The preliminaries of the reform of the Federal Labour Law, which came into force on January 1, 2023, created a lot of anticipation because of the changes it brought to the labour and fiscal world, which is explained because there had been no changes to vacation periods for years in Mexico.

It should be noted that its transitional provisions of this reform specify that its amendments will apply to individual or collective labour contracts in force, provided that they are favorable to the workers.

While each organization has its own benefits policies and it is best to analyze each particular situation, this change in the Law is generating interest and impact in most companies. So, what are the implications of these changes and what areas are affected by them in terms of worker benefits and company obligations?
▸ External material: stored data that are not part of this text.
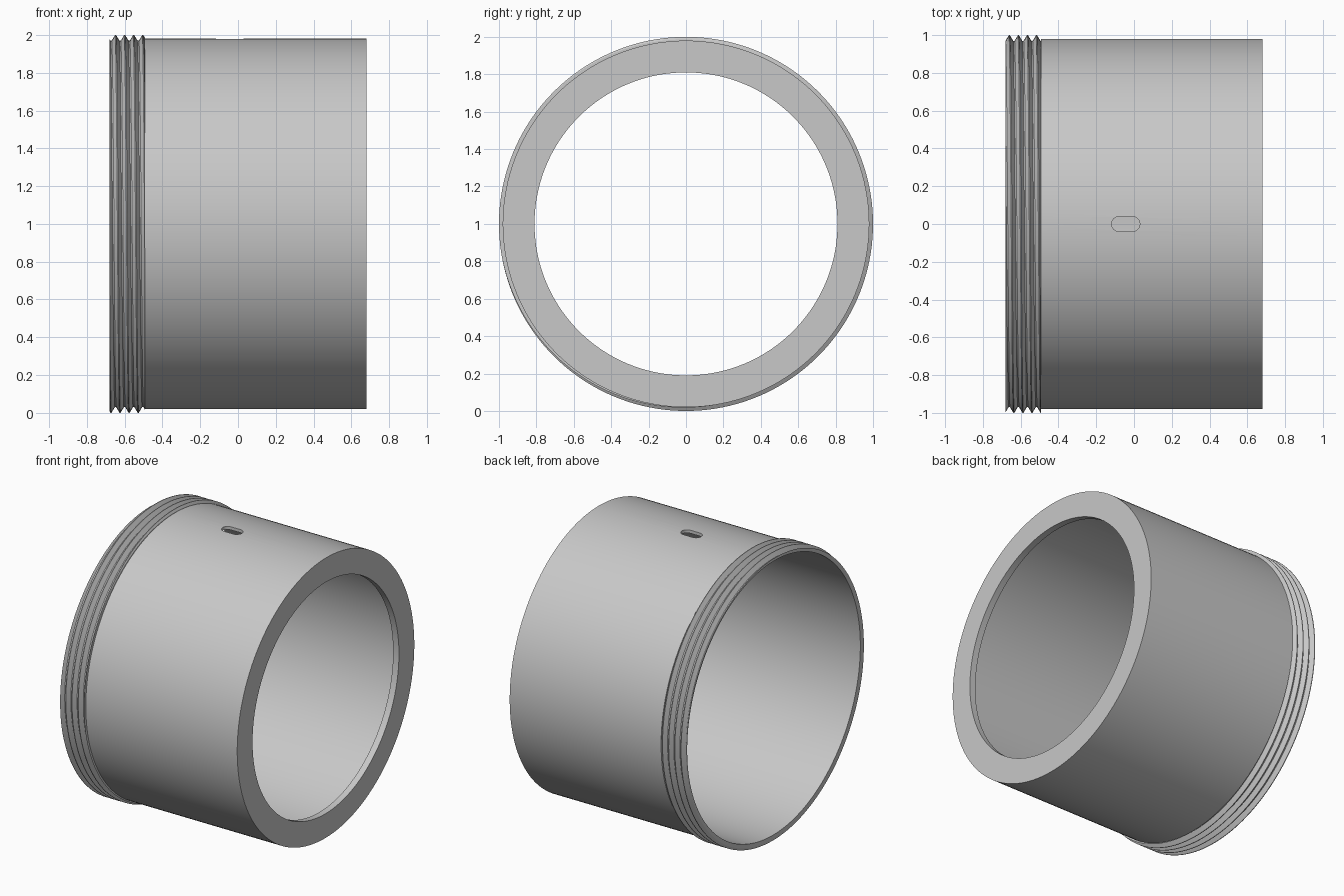
import bpy
import bmesh
from math import sin, cos, pi

old = bpy.data.objects.get("Cube")
if old:
    bpy.data.objects.remove(old, do_unlink=True)

SEGMENTS = 160
HALF = 0.68          # half length of the sleeve
SHOULDER = -0.493    # where the thread meets the plain wall
OUTER, BORE, LIP = 0.98, 0.958, 0.81
LIP_THICK = 0.045
PITCH, ROOT, CREST = 0.048, 0.97, 1.0
CREST_START = -0.66  # first crest on the +y side

grey = bpy.data.materials.new("satin grey")
grey.use_nodes = True
colour = (0.58, 0.58, 0.58, 1)
grey.diffuse_color = colour
grey.node_tree.nodes["Principled BSDF"].inputs["Base Color"].default_value = colour


def make_object(name, bm):
    bmesh.ops.recalc_face_normals(bm, faces=bm.faces[:])
    mesh = bpy.data.meshes.new(name)
    bm.to_mesh(mesh)
    bm.free()
    mesh.materials.append(grey)
    obj = bpy.data.objects.new(name, mesh)
    bpy.context.collection.objects.link(obj)
    return obj


def thread_radius(phase):
    # V-shaped ridge with narrow flats at crest and root
    d = abs((phase + 0.5) % 1 - 0.5) * 2
    t = min(max((d - 0.1) / 0.75, 0), 1)
    return CREST + (ROOT - CREST) * t


def thread_rows(angle):
    # Ridge corners follow the helix and are trimmed at both ends
    shift = CREST_START + PITCH * angle / (2 * pi)
    rows = []
    corners = [k + c for k in range(-3, 6) for c in (-0.425, -0.05, 0.05, 0.425)]
    for corner in corners:
        x = min(max(shift + corner * PITCH, -HALF), SHOULDER)
        rows.append((x, thread_radius((x - shift) / PITCH)))
    return rows


# Sleeve: closed section swept round the x axis
bm = bmesh.new()
rings = []
for i in range(SEGMENTS):
    a = 2 * pi * i / SEGMENTS
    section = thread_rows(a) + [
        (SHOULDER, OUTER), (HALF, OUTER), (HALF, LIP),
        (HALF - LIP_THICK, LIP), (HALF - LIP_THICK, BORE), (-HALF, BORE)]
    rings.append([bm.verts.new((x, r * cos(a), 1 + r * sin(a))) for x, r in section])

# The last ring joins the first one row-set further along the helix
count = len(rings[0])
threads = count - 6
for i in range(SEGMENTS):
    here, there = rings[i], rings[(i + 1) % SEGMENTS]
    if i == SEGMENTS - 1:
        there = there[4:threads] + [there[threads - 1]] * 4 + there[threads:]
    for j in range(count):
        k = (j + 1) % count
        loop = list(dict.fromkeys((here[j], there[j], there[k], here[k])))
        if len(loop) > 2:
            bm.faces.new(loop)
bmesh.ops.remove_doubles(bm, verts=bm.verts[:], dist=0.00001)
sleeve = make_object("threaded_sleeve", bm)

# Slot through the top of the wall
bm = bmesh.new()
END_STEPS, SLOT_R, SLOT_X, SLOT_HALF = 12, 0.04, -0.044, 0.035
outline = []
for side in (1, -1):
    for i in range(END_STEPS + 1):
        a = -pi / 2 + pi * i / END_STEPS
        outline.append(bm.verts.new((SLOT_X + side * (SLOT_HALF + SLOT_R * cos(a)),
                                     side * SLOT_R * sin(a), 1.85)))
base = bm.faces.new(outline)
top = bmesh.ops.extrude_face_region(bm, geom=[base])["geom"]
bmesh.ops.translate(bm, vec=(0, 0, 0.25),
                    verts=[v for v in top if isinstance(v, bmesh.types.BMVert)])
cutter = make_object("slot_cutter", bm)
cutter.hide_render = True

cut = sleeve.modifiers.new("slot", "BOOLEAN")
cut.operation = "DIFFERENCE"
cut.solver = "EXACT"
cut.object = cutter
bpy.ops.object.select_all(action="DESELECT")
bpy.context.view_layer.objects.active = sleeve
sleeve.select_set(True)
bpy.ops.object.modifier_apply(modifier=cut.name)
bpy.data.objects.remove(cutter, do_unlink=True)
bpy.ops.object.shade_smooth_by_angle(angle=pi / 6)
Below we will review some of these aspects and the estimated percentages of impact for companies that grant the minimum benefits provided under the Law as a reference.
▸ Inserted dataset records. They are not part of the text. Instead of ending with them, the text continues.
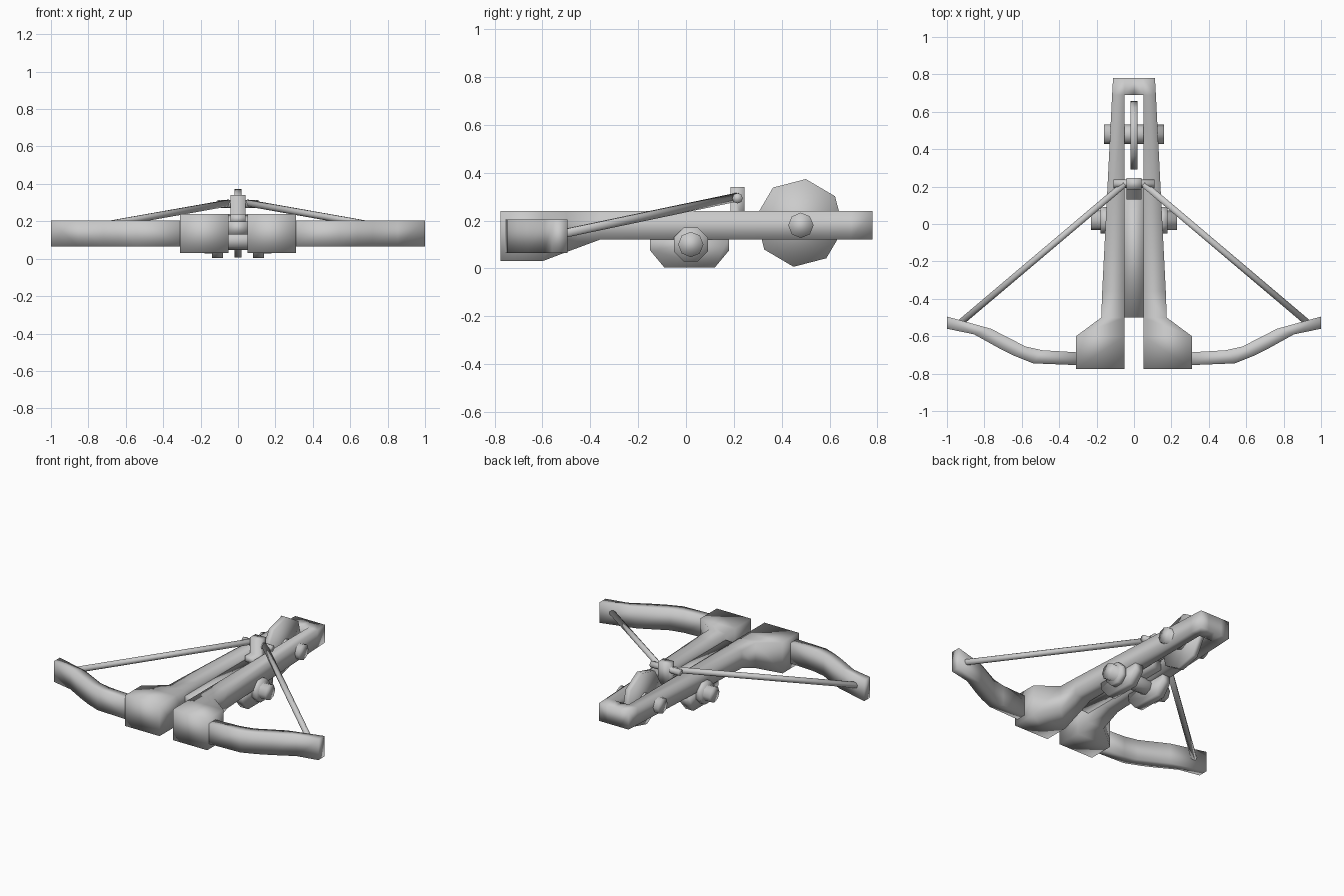
import bpy, bmesh, math
from mathutils import Vector

if "Cube" in bpy.data.objects:
    bpy.data.objects.remove(bpy.data.objects["Cube"])


def make(name, verts, faces, mirror=False, smooth=True):
    me = bpy.data.meshes.new(name)
    me.from_pydata(verts, [], faces)
    bm = bmesh.new()
    bm.from_mesh(me)
    bmesh.ops.recalc_face_normals(bm, faces=bm.faces)
    bm.to_mesh(me)
    bm.free()
    ob = bpy.data.objects.new(name, me)
    bpy.context.collection.objects.link(ob)
    for p in me.polygons:
        p.use_smooth = smooth
    if mirror:
        ob.modifiers.new("Mirror", 'MIRROR')
    return ob


def prism(name, outline, place, lo, hi, mirror=False):
    """Extrude a 2D outline from lo to hi; place maps (a, b, depth) to xyz."""
    n = len(outline)
    verts = [place(a, b, d) for d in (lo, hi) for a, b in outline]
    faces = [(i, (i + 1) % n, n + (i + 1) % n, n + i) for i in range(n)]
    faces += [tuple(range(n)), tuple(range(n, 2 * n))]
    return make(name, verts, faces, mirror)


def along_x(a, b, d):
    return (d, a, b)


def along_z(a, b, d):
    return (a, b, d)


def ngon(cy, cz, r, n=8, start=0):
    return [(cy + r * math.cos(math.radians(start + 360 * i / n)),
             cz + r * math.sin(math.radians(start + 360 * i / n))) for i in range(n)]


def rod(name, p, q, r, n=8, mirror=False):
    p, q = Vector(p), Vector(q)
    rot = (q - p).to_track_quat('Z', 'Y')
    ring = ngon(0, 0, r, n, 22.5)
    verts = [c + rot @ Vector((a, b, 0)) for c in (p, q) for a, b in ring]
    faces = [(i, (i + 1) % n, n + (i + 1) % n, n + i) for i in range(n)]
    faces += [tuple(range(n)), tuple(range(n, 2 * n))]
    return make(name, verts, faces, mirror)


# U-shaped stock: half lofted along y as (y, outer x, bottom z), then mirrored
sections = [(-.775, .31, .03), (-.6, .31, .03), (-.5, .175, .068),
            (-.36, .17, .12), (.69, .117, .12), (.78, .112, .12)]
top = .24
verts, faces = [], []
for y, xo, zb in sections:
    verts += [(.05, y, zb), (xo, y, zb), (xo, y, top), (.05, y, top)]
last = len(sections) - 2
for s in range(len(sections) - 1):
    for k in range(4):
        if s == last and k == 3:
            continue
        a, b = 4 * s + k, 4 * s + (k + 1) % 4
        faces.append((a, b, b + 4, a + 4))
e = 4 * last
faces += [(0, 1, 2, 3), (e + 4, e + 5, e + 6, e + 7)]
c = len(verts)
verts += [(0, .69, .12), (0, .69, top), (0, .78, .12), (0, .78, top)]
faces += [(e, c, c + 1, e + 3), (e + 4, c + 2, c + 3, e + 7),
          (e, c, c + 2, e + 4), (e + 3, c + 1, c + 3, e + 7)]
make("stock", verts, faces, mirror=True)

# Bow arms: recurved flat profile
arm = [(.29, -.755), (.54, -.745), (.64, -.705), (.72, -.665), (.855, -.59), (1, -.56),
       (1, -.495), (.765, -.56), (.58, -.655), (.49, -.675), (.29, -.687)]
n = len(arm)
pairs = [(0, 10), (1, 9), (2, 8), (3, 8), (4, 7), (5, 6)]
verts = [(x, y, z) for z in (.065, .205) for x, y in arm]
faces = [(i, (i + 1) % n, n + (i + 1) % n, n + i) for i in range(n)]
for (a, b), (c2, d) in zip(pairs, pairs[1:]):
    f = (a, c2, d, b) if b != d else (a, c2, d)
    faces += [f, tuple(i + n for i in f)]
make("bow_arm", verts, faces, mirror=True)

# Bolt channel between the rails
prism("bolt_channel", [(-.5, .13), (.2, .13), (.2, .2), (-.5, .2)], along_x, -.05, .05)

# String, latch and latch pin
rod("bow_string", (.05, .215, .298), (.925, -.525, .143), .019, mirror=True)
prism("latch", [(.13, .19), (.245, .19), (.245, .34), (.185, .34), (.185, .235), (.13, .235)],
      along_x, -.04, .04)
prism("latch_pin", ngon(.215, .293, .022), along_x, -.11, .11)

# Winding wheel and its axle
prism("winding_wheel", ngon(.475, .19, .185, 8, 37), along_x, -.02, .02)
prism("wheel_axle", ngon(.48, .18, .053), along_x, -.16, .16)

# Pivot brackets, washers and axle under the stock
prism("pivot_bracket", [(-.15, .13), (-.15, .075), (-.09, .003), (.12, .003), (.18, .075), (.18, .13)],
      along_x, .08, .14, mirror=True)
prism("pivot_washer", ngon(.02, .1, .077, 8, 22.5), along_x, .13, .178, mirror=True)
prism("pivot_axle", ngon(.02, .1, .053), along_x, -.23, .23)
Labour effects

  • Employee Benefits – Vacation days are increased, which in turn increases the vacation premium and the basis for compensation.
  • Social security contributions – By increasing holiday premiums, which are part of the basis for social security contributions, there is an increase in social security contributions that our experts at Mazars, estimate to be around 0.25% to 0.36%. Except for those employees whose income level exceeds the upper limit of contributions, in which case the impact will be zero.
  • Payroll Tax – Although it will depend on the state where the company operates, in general it will increase about 3% on the amount of increase of the holiday premium payment.
  • Operating Load – People will enjoy a longer vacation period, in a proportion of 33 to 100% depending on their seniority. This can lead to different strategies to ensure continuity of operation, productivity and quality, including maybe hiring more personnel to cover the extended absences.
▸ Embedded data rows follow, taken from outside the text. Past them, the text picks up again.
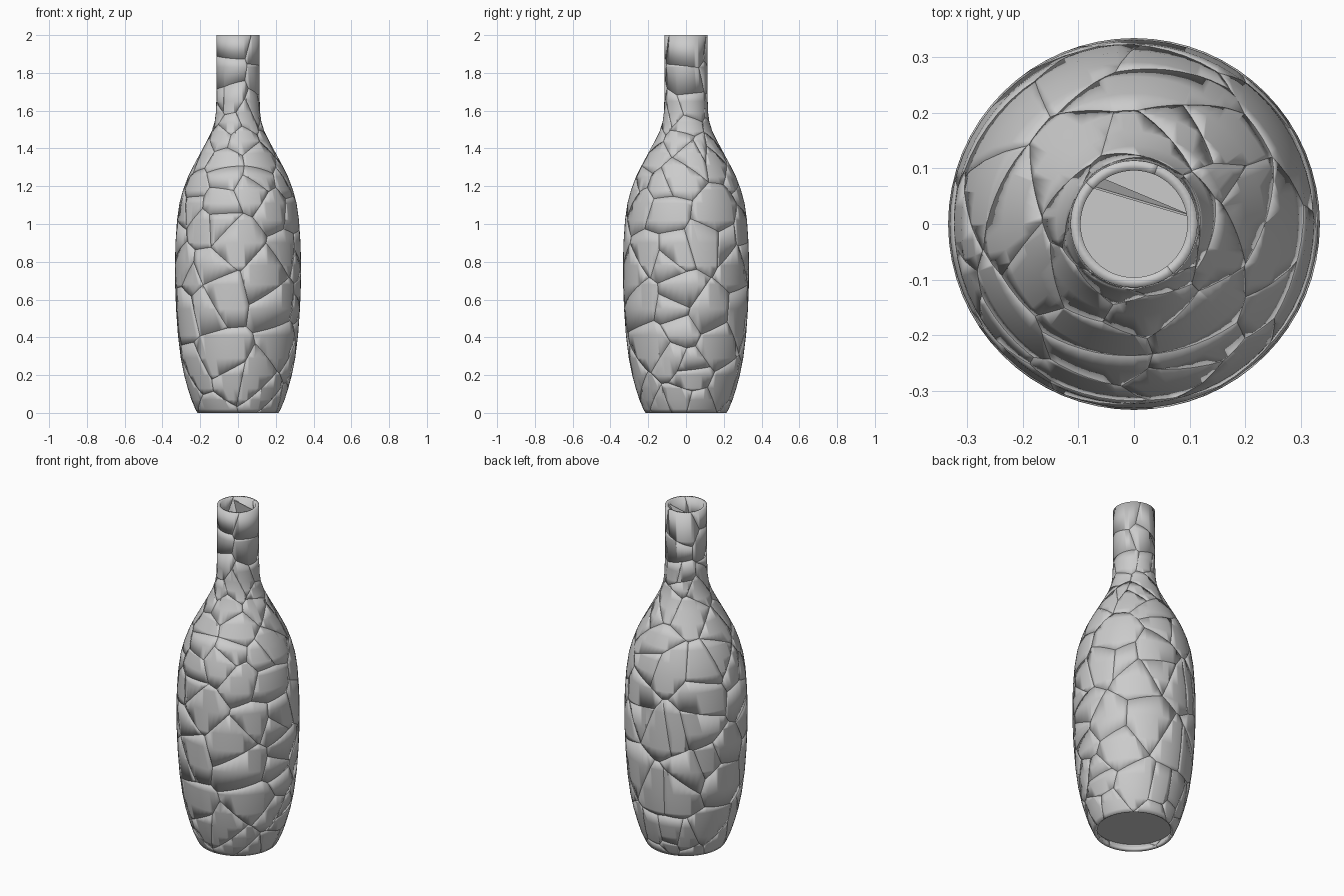
import bpy, bmesh, math, random
from mathutils import Vector

if "Cube" in bpy.data.objects:
    bpy.data.objects.remove(bpy.data.objects["Cube"])

random.seed(7)
SEG = 64
WALL = 0.018

# Bottle profile: (radius, height)
PROFILE = [(.215, 0), (.226, .02), (.247, .07), (.266, .13), (.285, .2), (.303, .29),
           (.318, .41), (.328, .55), (.333, .68), (.334, .78), (.331, .9), (.323, 1.02),
           (.310, 1.11), (.291, 1.18), (.265, 1.25), (.235, 1.31), (.200, 1.375),
           (.165, 1.44), (.140, 1.49), (.124, 1.54), (.117, 1.59), (.115, 1.65),
           (.114, 1.83), (.114, 2.0)]


def radius_at(z):
    for (r0, z0), (r1, z1) in zip(PROFILE, PROFILE[1:]):
        if z <= z1:
            return r0 + (r1 - r0) * (z - z0) / (z1 - z0)
    return PROFILE[-1][0]


def make_object(name, bm, smooth=True):
    mesh = bpy.data.meshes.new(name)
    for f in bm.faces:
        f.smooth = smooth
    bm.to_mesh(mesh)
    bm.free()
    obj = bpy.data.objects.new(name, mesh)
    bpy.context.collection.objects.link(obj)
    return obj


# Outer skin of the bottle, revolved
skin = bmesh.new()
rings = []
for r, z in PROFILE:
    rings.append([skin.verts.new((r * math.cos(math.tau * i / SEG),
                                  r * math.sin(math.tau * i / SEG), z)) for i in range(SEG)])
for a, b in zip(rings, rings[1:]):
    for i in range(SEG):
        j = (i + 1) % SEG
        skin.faces.new((a[i], a[j], b[j], b[i]))

# Scattered shard centres: (low z, high z, count)
seeds = []
for lo, hi, count in [(0, .3, 22), (.3, .75, 20), (.75, 1.15, 24), (1.15, 1.4, 18),
                      (1.4, 1.65, 18), (1.7, 1.82, 3), (1.86, 1.98, 3)]:
    for k in range(count):
        a = math.tau * (k * .618 + random.uniform(-.06, .06))
        z = random.uniform(lo, hi)
        seeds.append(Vector((radius_at(z) * math.cos(a), radius_at(z) * math.sin(a), z)))

# Cut the skin into shards, each thickened inwards
for n, s in enumerate(seeds):
    bm = skin.copy()
    for o in sorted(seeds, key=lambda p: (p - s).length)[1:36]:
        bmesh.ops.bisect_plane(bm, geom=bm.verts[:] + bm.edges[:] + bm.faces[:], dist=1e-6,
                               plane_co=(s + o) / 2, plane_no=o - s, clear_outer=True)
        if not bm.faces:
            break
    if not bm.faces:
        bm.free()
        continue
    shard = make_object("bottle_shard_%03d" % n, bm)
    thick = shard.modifiers.new("wall", 'SOLIDIFY')
    thick.thickness = WALL
    thick.offset = -1
    shard.data.set_sharp_from_angle(angle=math.radians(35))
skin.free()

# Recessed floor just above the foot
bm = bmesh.new()
bmesh.ops.create_cone(bm, cap_ends=True, segments=SEG, radius1=.226, radius2=.232, depth=.018)
bmesh.ops.translate(bm, verts=bm.verts, vec=(0, 0, .055))
make_object("bottle_floor", bm, smooth=False)

# Loose splinter spanning the mouth
bm = bmesh.new()
bm.faces.new([bm.verts.new(p) for p in ((-.08, .07, 1.985), (.105, .015, 1.985), (-.055, .082, 1.88))])
splinter = make_object("mouth_splinter", bm, smooth=False)
splinter.modifiers.new("thickness", 'SOLIDIFY').thickness = .004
Accounting effects

An entity must recognize the effects of the decree from the date of its enactment; this, because back then (December 27, 2022) there was evidence that the benefits to workers would change, generating an additional and inevitable obligation for the entity.

The main effects are as follows:

  • Liabilities for holidays – Holidays should be considered as short-term benefits as it is a paid absence. In addition, we must add up the holiday premiums, which amount to 25% of the salary. Vacation liabilities must be recognized within the expenses of the period.
  • Long-term and post-employment benefits – Provisions for long-term direct benefits and post-employment benefits, whose estimation formula involves a salary that includes the holiday premium, must be adjusted to the date of the decree to recognize their effects.

Regarding these accounting effects, the intention is that entities be able to evaluate the impacts of these adjustments so that they can anticipate whether or not the consequences may be material, since each entity has characteristics of its own.

The Mexican Council for Financial Reporting Standards, in Technical Report 56, recommends mentioning the change in the plan of direct employee benefits in the notes to the financial statements and, where applicable, the resulting amount of the adjustment to liabilities.

If you are interested in learning more about this topic, we invite you to watch our webinar “Vacation days increased in Mexico: financial and labour implications”, with the participation of our experts Alfredo Coronado, Audit Manager; Jorge Villanueva, Audit Partner; Juan Carlos Juárez, Human Resources and Payroll Director; and José Jiménez, Tax Partner.